[Data excerpts]

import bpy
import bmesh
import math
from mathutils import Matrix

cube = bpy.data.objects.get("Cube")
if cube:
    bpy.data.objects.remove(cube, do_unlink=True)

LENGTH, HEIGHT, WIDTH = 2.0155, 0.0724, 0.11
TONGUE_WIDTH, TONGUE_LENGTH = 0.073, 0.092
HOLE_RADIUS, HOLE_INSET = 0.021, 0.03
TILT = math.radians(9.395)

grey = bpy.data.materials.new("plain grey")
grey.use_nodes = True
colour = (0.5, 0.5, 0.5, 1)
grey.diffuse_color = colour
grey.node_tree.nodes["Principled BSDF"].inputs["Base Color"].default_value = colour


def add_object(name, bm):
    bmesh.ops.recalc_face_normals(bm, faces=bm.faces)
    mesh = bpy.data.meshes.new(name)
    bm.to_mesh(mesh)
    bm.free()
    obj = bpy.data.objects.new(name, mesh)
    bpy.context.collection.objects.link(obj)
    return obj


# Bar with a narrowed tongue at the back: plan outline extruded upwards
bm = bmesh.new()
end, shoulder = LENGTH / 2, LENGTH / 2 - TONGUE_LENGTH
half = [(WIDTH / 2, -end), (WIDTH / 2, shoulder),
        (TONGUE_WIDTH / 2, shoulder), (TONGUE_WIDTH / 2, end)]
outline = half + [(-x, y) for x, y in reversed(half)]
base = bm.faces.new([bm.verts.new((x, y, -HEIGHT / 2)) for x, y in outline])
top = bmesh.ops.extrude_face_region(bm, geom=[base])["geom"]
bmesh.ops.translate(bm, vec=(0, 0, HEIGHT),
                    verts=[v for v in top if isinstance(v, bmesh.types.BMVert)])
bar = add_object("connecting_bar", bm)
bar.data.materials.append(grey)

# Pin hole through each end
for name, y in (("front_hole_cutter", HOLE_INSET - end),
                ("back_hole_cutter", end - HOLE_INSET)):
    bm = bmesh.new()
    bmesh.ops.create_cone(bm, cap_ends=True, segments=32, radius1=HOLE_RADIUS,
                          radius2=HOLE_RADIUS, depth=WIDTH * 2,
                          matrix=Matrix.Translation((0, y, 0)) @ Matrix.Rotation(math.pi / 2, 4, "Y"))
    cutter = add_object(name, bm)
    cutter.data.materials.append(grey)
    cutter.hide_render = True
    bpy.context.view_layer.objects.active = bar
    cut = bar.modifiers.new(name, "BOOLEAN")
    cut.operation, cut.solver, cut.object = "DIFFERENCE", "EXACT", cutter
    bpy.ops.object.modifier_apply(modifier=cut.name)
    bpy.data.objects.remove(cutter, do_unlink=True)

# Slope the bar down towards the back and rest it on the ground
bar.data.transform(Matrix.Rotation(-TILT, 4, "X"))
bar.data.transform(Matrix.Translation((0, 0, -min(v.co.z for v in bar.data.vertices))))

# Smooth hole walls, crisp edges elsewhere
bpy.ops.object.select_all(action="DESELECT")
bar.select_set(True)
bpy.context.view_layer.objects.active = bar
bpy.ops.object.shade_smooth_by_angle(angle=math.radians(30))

PROBLEM:
Find the lines in the entries above where "Matrix" occurs, and copy each of them.

RESULT OF THE EXERCISE:
from mathutils import Matrix
                          matrix=Matrix.Translation((0, y, 0)) @ Matrix.Rotation(math.pi / 2, 4, "Y"))
bar.data.transform(Matrix.Rotation(-TILT, 4, "X"))
bar.data.transform(Matrix.Translation((0, 0, -min(v.co.z for v in bar.data.vertices))))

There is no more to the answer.